Last week, I had brunch with Grace at one of our favorite restaurants—Henrietta’s Table in Cambridge. Grace has been getting on my case. She’s been encouraging me for months to send out my poetry manuscripts to publishers before I become a grandmother and a part-time daycare provider for my first grandchild. We talked a lot about my poetry during brunch.
Yesterday, Grace and I had a long talk on the phone about which manuscripts I should get back to work on. The discussion reminded me of a get-together I had had with Grace and Janet Wong a couple of years ago. That day, they gave me advice about the poetry collections that I had already written. In fact, they even gave me a great idea for a brand new collection. I returned home and I began work on it right away. The new collection, titled Docile Fossil, includes poems about dinosaurs and other extinct animals, fossils, the La Brea Tar Pits, and the Petrified Forest.

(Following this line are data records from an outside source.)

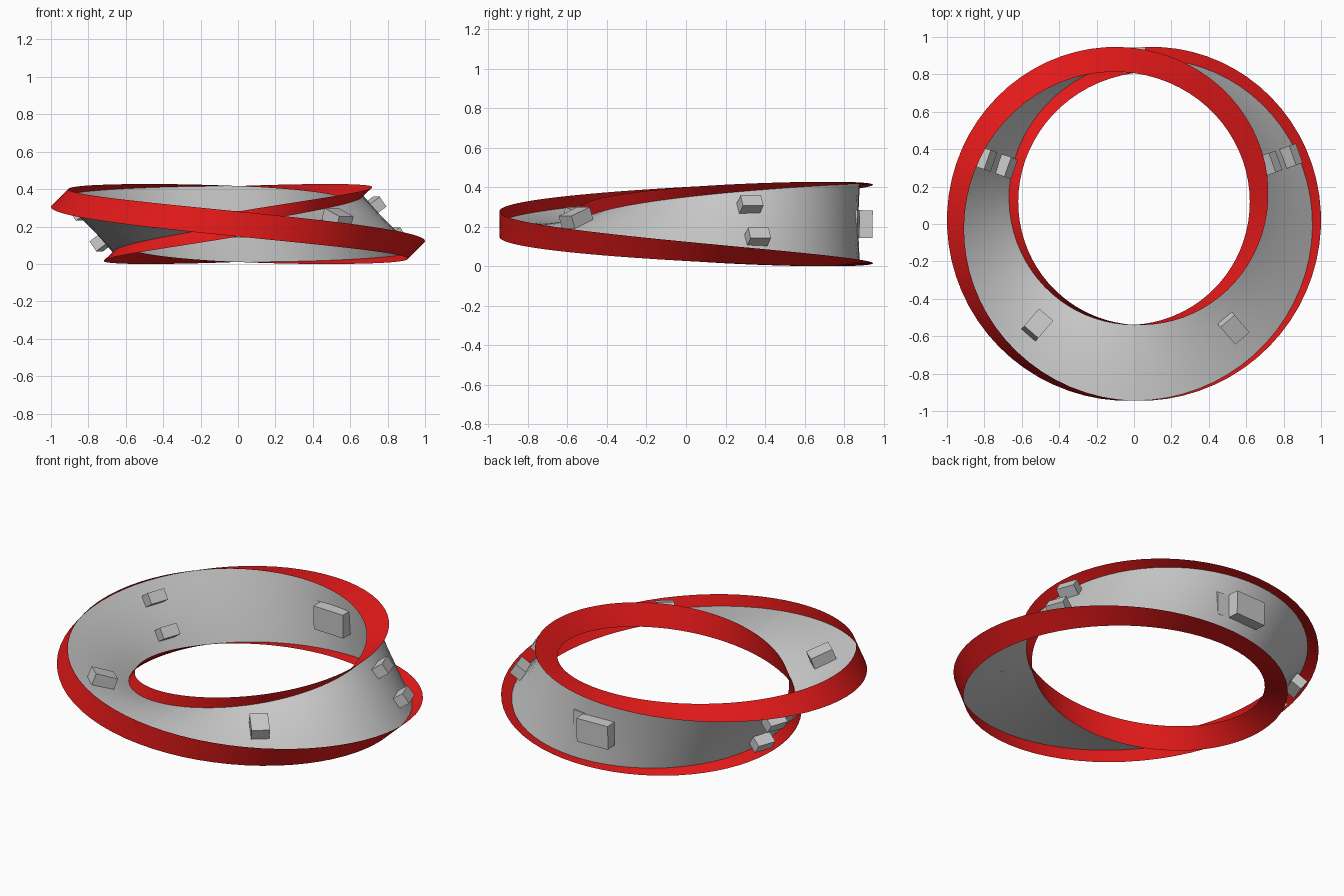
import bpy, bmesh, math
from mathutils import Vector, Matrix

if "Cube" in bpy.data.objects:
    bpy.data.objects.remove(bpy.data.objects["Cube"])

R, YC, ZC = 0.808, 0.066, 0.2135     # loop radius and centre
W, H = 0.203, 0.067                  # half width of band, half width of rim
SEG = 72


def frame(deg):
    """Centre, travel, width and normal directions; the angle runs from the back, clockwise."""
    p = math.radians(deg)
    a = -p / 2
    radial = Vector((math.sin(p), math.cos(p), 0))
    up = Vector((0, 0, 1))
    c = Vector((0, YC, ZC)) + radial * R
    d = radial * math.sin(a) + up * math.cos(a)
    n = radial * math.cos(a) - up * math.sin(a)
    return c, n.cross(d), d, n


def material(name, color):
    m = bpy.data.materials.new(name)
    m.diffuse_color = color
    m.use_nodes = True
    m.node_tree.nodes["Principled BSDF"].inputs["Base Color"].default_value = m.diffuse_color
    return m


def ribbon(name, laps, points, closed, mat=None):
    """Sweep a row of (width, normal) points along the twisting loop."""
    bm = bmesh.new()
    count = SEG * laps
    rows = []
    for i in range(count if closed else count + 1):
        c, t, d, n = frame(-180 + 360 * i / SEG)
        rows.append([bm.verts.new(c + d * u + n * v) for u, v in points])
    if closed:
        rows.append(rows[0])
    for a, b in zip(rows, rows[1:]):
        for k in range(len(points) - 1):
            f = bm.faces.new((a[k], a[k + 1], b[k + 1], b[k]))
            f.smooth = True
    me = bpy.data.meshes.new(name)
    bm.to_mesh(me)
    bm.free()
    ob = bpy.data.objects.new(name, me)
    bpy.context.collection.objects.link(ob)
    if mat:
        me.materials.append(mat)
    return ob


def block(name, deg, u, side, length, width, height):
    """Box standing on one face of the band."""
    c, t, d, n = frame(deg)
    pos = c + d * u + n * side * height / 2
    rot = Matrix((t, d, n)).transposed().to_4x4()
    bpy.ops.mesh.primitive_cube_add(size=1)
    ob = bpy.context.object
    ob.name = name
    ob.data.transform(Matrix.Translation(pos) @ rot @ Matrix.Diagonal((length, width, height, 1)))


# twisted band and the single edge rim that runs round it twice
ribbon("twisted_band", 1, [(-W + 2 * W * k / 6, 0) for k in range(7)], False)
ribbon("edge_rim", 2, [(W, -H), (W, 0), (W, H)], True, material("red", (0.8, 0.01, 0.01, 1)))

# blocks follow the one-sided surface, mirrored about the front
for s, tag in ((1, "a"), (-1, "b")):
    block("front_block_" + tag, 139.5 * s, 0, s, 0.10, 0.13, 0.067)
    block("large_block_" + tag, -2.5 * s, 0, s, 0.20, 0.14, 0.067)
    for deg, place in ((70.5, "near"), (-70.5, "far")):
        for u in (-0.1, 0.1):
            block(f"{place}_pair_block_{tag}", deg * s, u, s, 0.11, 0.065, 0.065)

One thing I had forgotten about our conversation that day was the suggestion both Grace and Janet had given me about my collection of animal mask poems. They thought the collection included poems about too many different kinds of animals—and that it needed a narrower focus. They thought I should include only poems about animals that children might see in their backyards or neighborhoods. After talking to Grace yesterday, I remembered their suggestion—and got back to work eliminating poems from the collection...and thinking of subjects for new poems. Grace and I decided on a tentative title for the collection: Backyard Voices. It will include poems about earthworms, a butterfly larva, a silkworm pupa, crickets, a snail, a slug, a spider, frogs, a baby bird trying to break out of its shell, and a number of other little creatures.
Here is one the animal mask poems that I had to cut from the collection:
by Elaine Magliaro
I’m grizzly bear. I’m fierce and fat…
And dangerous. Remember that!
My teeth are sharp as sabers.
My curvy claws can cut like saws,
And when I prowl the woods I growl
And frighten all my neighbors.
I rule the land. This forest’s mine!
I ain’t NOBODY’S valentine!
Don’t think that you can be my friend…
At Wild Rose Reader, I have a cento poem that I wrote for a retiring music teacher who worked for many years at the school where I taught. She was fabulous!
The Poetry Friday Roundup is at Carol’s Corner this week.